Reproduce verbatim the lines of the material below, starting at the line with "(0.395, 0.25, 0.33, 0.054), (0.402, 0.26, 0.32, 0.045)]])" and ending at the line with "tube; each path", both inclusive; skip the rest.

Dataset excerpts ->
===

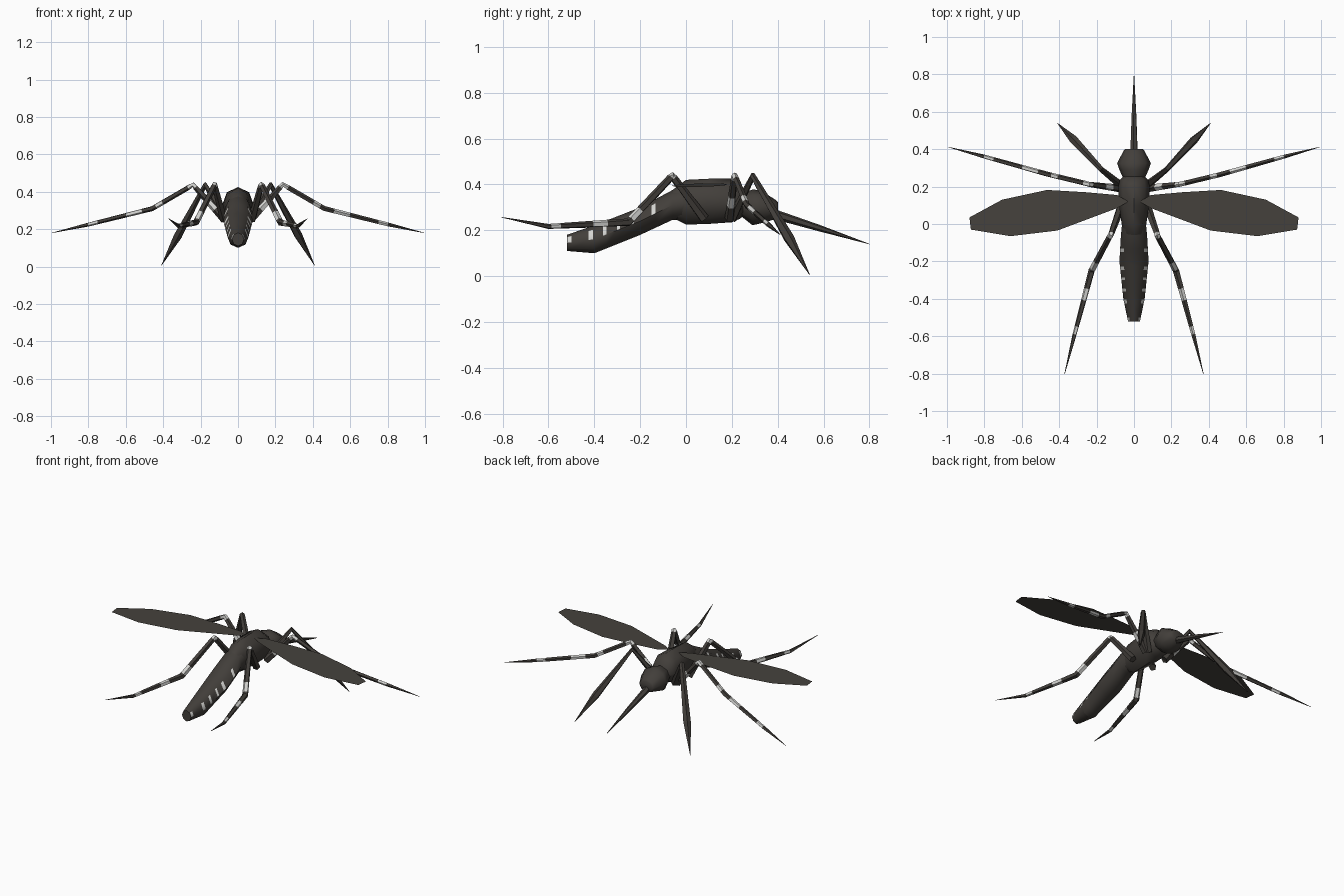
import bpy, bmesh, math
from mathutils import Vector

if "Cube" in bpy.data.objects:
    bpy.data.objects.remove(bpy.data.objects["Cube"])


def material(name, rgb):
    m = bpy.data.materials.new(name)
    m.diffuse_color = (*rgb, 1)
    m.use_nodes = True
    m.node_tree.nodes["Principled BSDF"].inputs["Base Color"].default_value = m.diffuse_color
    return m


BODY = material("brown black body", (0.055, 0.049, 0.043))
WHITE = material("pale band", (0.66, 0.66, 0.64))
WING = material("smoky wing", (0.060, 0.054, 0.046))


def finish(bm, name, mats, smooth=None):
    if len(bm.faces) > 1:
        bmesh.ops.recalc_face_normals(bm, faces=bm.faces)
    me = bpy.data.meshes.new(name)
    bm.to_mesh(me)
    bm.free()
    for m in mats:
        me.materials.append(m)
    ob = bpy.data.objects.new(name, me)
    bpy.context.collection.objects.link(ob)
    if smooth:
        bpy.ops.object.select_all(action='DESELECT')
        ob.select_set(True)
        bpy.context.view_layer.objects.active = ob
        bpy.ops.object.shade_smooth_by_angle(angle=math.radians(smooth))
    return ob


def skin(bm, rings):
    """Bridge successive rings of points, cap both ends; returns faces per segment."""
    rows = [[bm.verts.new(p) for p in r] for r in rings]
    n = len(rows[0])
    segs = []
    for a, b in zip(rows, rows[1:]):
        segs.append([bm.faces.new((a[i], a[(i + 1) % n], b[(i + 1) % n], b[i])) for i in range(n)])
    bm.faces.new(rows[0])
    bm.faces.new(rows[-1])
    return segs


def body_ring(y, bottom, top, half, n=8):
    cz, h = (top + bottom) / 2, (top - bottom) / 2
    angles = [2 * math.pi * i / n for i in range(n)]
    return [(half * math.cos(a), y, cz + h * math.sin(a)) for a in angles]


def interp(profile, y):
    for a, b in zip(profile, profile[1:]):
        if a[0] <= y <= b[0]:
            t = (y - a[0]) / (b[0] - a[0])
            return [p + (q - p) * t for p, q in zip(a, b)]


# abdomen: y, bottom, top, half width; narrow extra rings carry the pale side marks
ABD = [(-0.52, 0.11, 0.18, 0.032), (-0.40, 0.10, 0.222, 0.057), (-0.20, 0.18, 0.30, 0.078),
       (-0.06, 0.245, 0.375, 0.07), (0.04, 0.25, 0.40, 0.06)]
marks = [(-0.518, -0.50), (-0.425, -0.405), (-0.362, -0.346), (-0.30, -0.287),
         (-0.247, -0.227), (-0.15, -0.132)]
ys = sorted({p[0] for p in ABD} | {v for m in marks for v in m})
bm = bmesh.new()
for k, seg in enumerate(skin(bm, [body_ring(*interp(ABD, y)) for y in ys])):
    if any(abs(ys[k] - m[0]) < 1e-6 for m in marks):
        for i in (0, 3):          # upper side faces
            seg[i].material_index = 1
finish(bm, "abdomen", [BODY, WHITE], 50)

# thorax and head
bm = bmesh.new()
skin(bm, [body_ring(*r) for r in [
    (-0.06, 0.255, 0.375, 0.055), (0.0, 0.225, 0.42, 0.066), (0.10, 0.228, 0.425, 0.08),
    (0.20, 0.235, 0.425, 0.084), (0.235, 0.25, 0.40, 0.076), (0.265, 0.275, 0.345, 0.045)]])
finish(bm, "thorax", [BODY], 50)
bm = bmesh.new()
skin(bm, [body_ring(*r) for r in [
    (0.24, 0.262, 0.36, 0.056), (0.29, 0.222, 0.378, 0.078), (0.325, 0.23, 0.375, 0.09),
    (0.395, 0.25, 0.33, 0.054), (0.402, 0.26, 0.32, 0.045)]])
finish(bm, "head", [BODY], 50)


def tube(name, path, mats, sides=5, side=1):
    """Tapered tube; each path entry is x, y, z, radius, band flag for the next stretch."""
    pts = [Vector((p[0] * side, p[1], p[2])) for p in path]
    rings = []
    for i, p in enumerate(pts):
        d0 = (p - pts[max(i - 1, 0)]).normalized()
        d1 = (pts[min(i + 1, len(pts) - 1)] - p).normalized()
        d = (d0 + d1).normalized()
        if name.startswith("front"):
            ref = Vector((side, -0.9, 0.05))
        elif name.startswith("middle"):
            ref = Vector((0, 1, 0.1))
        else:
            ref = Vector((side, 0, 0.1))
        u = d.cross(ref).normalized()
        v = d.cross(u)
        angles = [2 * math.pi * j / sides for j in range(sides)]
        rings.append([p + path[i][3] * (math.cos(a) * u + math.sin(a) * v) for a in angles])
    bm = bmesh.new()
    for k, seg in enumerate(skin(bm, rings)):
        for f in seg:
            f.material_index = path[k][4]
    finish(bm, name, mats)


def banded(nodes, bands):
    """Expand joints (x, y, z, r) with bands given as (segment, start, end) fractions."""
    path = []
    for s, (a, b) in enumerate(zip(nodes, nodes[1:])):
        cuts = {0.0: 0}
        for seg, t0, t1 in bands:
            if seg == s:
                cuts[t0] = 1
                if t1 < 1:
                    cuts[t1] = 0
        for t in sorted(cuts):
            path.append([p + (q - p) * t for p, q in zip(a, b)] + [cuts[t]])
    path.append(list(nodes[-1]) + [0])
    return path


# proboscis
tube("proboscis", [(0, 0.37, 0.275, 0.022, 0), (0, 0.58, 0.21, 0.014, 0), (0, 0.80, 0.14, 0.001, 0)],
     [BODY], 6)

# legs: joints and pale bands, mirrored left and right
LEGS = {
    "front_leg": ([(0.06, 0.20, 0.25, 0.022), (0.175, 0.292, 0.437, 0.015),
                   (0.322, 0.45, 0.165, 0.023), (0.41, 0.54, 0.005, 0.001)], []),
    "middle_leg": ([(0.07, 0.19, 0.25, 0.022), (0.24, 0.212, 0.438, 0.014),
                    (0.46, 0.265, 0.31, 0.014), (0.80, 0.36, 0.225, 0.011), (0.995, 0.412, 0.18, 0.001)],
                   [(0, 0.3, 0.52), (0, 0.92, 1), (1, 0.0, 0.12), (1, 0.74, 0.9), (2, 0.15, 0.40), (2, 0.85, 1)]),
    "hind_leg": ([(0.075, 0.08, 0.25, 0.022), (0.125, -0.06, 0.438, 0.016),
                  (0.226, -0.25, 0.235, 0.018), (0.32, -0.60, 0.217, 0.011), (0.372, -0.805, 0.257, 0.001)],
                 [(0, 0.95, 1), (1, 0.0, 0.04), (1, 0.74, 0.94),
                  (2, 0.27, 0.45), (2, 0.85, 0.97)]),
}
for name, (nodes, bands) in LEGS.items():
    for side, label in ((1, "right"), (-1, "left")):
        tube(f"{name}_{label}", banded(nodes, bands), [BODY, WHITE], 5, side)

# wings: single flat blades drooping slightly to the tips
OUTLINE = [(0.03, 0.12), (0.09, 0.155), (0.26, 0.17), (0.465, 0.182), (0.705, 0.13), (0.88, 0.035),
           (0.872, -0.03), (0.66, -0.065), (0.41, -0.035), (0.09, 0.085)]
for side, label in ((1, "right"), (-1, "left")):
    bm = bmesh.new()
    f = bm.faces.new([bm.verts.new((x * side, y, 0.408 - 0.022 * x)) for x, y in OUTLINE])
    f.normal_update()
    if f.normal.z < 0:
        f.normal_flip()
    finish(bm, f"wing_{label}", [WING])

===

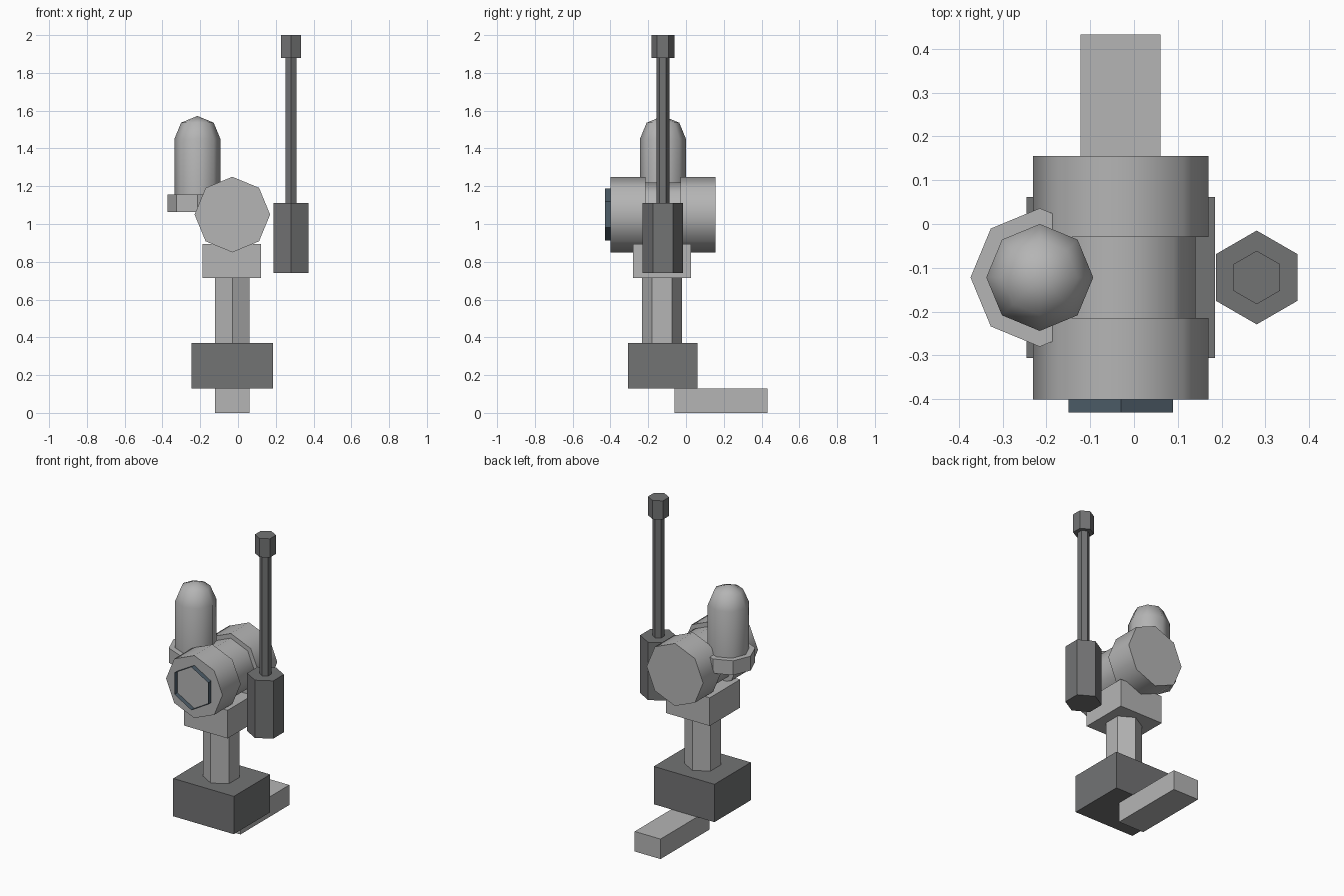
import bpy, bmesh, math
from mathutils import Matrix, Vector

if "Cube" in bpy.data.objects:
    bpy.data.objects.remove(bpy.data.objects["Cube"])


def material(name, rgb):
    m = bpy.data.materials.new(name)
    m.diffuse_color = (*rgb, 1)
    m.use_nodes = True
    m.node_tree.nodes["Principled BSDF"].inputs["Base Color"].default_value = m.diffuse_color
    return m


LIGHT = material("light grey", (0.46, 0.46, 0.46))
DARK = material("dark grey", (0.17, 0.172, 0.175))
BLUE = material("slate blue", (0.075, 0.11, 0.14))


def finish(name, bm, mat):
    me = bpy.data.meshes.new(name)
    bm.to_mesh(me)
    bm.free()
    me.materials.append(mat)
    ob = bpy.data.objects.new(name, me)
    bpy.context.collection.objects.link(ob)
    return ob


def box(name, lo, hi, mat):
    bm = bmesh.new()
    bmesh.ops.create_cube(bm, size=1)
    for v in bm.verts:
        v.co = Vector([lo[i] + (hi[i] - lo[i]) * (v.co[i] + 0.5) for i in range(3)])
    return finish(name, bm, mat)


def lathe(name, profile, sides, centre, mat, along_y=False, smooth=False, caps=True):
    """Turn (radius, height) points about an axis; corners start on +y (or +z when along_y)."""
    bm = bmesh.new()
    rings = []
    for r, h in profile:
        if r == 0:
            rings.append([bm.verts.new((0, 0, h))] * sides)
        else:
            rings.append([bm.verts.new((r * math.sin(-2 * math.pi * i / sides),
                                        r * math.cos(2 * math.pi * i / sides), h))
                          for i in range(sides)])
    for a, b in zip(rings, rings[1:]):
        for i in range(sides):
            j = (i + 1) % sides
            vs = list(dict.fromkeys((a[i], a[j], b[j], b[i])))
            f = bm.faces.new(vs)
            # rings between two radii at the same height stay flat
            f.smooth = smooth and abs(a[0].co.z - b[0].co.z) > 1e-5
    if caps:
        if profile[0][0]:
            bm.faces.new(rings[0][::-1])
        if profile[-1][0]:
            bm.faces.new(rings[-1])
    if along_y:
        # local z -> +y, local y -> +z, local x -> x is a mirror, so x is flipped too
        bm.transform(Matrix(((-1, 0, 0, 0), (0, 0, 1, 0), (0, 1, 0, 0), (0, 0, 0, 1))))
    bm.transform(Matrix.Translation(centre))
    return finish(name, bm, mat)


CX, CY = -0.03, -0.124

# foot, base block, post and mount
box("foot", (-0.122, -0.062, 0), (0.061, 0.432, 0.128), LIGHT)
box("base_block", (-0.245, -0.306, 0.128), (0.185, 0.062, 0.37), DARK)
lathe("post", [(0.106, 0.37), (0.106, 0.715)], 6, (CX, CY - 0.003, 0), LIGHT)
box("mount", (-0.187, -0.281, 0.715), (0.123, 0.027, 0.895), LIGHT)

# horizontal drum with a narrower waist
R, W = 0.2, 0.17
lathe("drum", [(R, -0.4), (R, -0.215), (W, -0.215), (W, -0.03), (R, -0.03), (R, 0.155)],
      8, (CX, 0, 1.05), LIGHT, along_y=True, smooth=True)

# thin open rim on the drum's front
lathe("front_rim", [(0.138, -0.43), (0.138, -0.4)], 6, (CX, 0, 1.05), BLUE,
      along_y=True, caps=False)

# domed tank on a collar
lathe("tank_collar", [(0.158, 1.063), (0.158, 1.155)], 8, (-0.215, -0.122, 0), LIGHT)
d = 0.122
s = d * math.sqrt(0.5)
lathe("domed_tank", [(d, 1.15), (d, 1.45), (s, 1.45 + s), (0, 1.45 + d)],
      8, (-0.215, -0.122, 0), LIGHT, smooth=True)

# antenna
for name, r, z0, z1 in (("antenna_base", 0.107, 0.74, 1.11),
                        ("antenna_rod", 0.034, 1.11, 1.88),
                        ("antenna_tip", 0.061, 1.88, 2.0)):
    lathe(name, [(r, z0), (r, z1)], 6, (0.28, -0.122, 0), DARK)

===

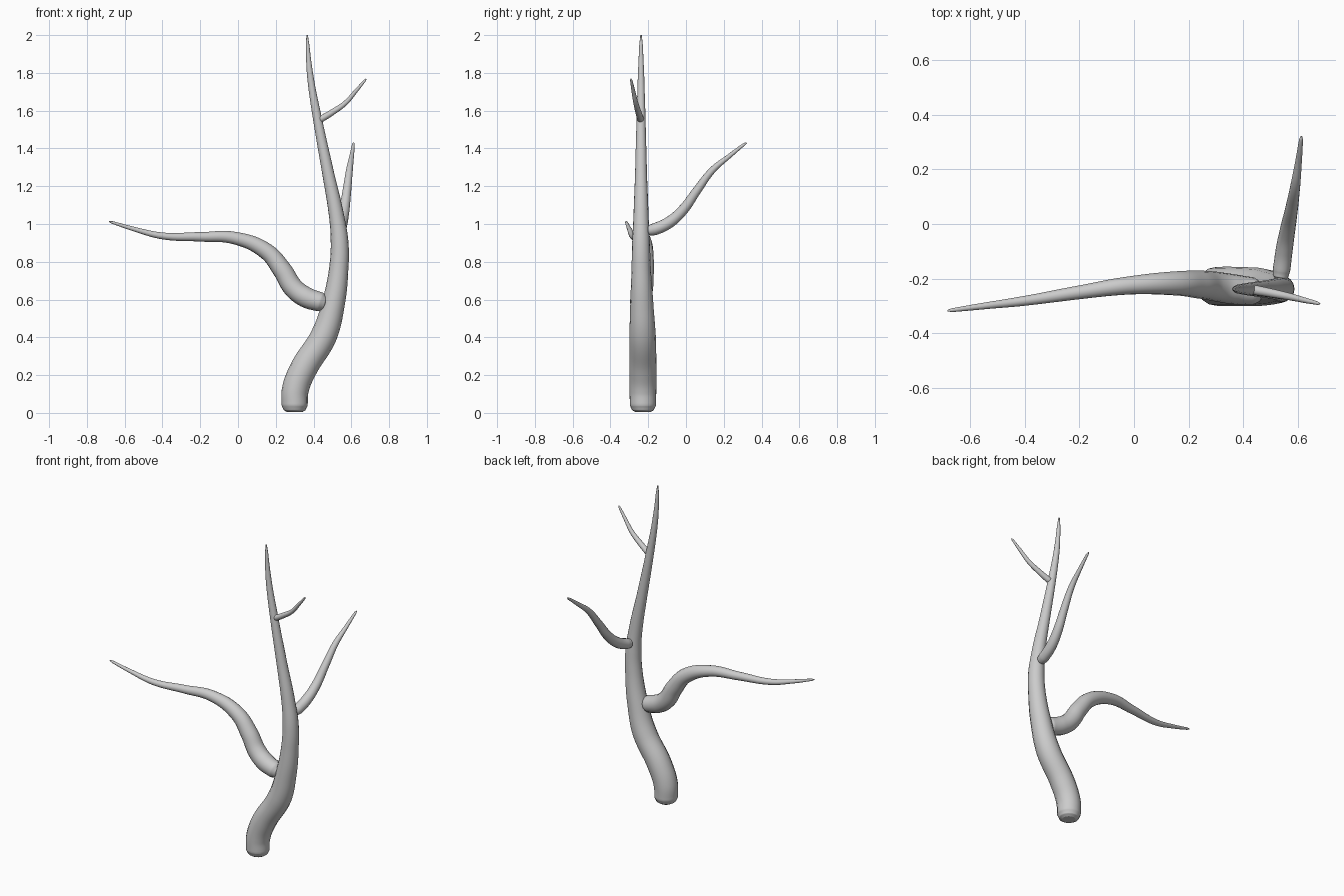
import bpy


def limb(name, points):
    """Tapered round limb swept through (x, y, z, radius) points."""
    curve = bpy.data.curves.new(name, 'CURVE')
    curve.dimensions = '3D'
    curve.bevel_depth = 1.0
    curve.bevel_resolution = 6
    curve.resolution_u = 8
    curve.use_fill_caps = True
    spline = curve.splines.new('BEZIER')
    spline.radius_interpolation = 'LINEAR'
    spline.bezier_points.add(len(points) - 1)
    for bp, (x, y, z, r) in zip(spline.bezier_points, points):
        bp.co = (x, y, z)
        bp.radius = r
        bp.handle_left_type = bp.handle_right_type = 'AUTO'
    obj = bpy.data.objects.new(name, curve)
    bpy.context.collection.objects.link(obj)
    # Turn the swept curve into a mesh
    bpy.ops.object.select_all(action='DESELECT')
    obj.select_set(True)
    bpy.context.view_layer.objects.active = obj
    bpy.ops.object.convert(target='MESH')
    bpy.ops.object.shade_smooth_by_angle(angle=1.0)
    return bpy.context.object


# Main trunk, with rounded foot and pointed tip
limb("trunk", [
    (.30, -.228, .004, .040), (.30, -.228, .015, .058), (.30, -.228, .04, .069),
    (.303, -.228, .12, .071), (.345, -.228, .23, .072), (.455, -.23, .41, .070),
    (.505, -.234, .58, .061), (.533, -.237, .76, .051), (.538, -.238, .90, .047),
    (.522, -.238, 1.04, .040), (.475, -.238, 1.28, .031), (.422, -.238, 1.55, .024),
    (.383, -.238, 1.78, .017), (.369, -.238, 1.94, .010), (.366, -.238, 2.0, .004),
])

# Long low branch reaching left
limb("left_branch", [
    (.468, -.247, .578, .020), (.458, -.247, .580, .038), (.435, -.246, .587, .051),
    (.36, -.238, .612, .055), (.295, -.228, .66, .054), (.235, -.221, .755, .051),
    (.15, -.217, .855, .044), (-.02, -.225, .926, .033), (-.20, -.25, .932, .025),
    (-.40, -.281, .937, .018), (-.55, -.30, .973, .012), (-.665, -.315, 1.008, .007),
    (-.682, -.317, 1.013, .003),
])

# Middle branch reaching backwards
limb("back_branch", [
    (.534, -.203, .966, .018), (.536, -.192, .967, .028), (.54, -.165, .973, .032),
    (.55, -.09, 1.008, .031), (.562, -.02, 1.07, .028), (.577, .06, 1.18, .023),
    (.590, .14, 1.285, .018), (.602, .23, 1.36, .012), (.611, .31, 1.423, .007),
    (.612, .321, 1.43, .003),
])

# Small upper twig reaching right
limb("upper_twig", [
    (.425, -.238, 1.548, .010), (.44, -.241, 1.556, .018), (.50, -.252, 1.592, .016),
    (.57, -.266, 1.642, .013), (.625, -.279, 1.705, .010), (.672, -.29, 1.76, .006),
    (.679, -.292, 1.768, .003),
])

===

Finished task ->
    (0.395, 0.25, 0.33, 0.054), (0.402, 0.26, 0.32, 0.045)]])
finish(bm, "head", [BODY], 50)


def tube(name, path, mats, sides=5, side=1):
    """Tapered tube; each path entry is x, y, z, radius, band flag for the next stretch."""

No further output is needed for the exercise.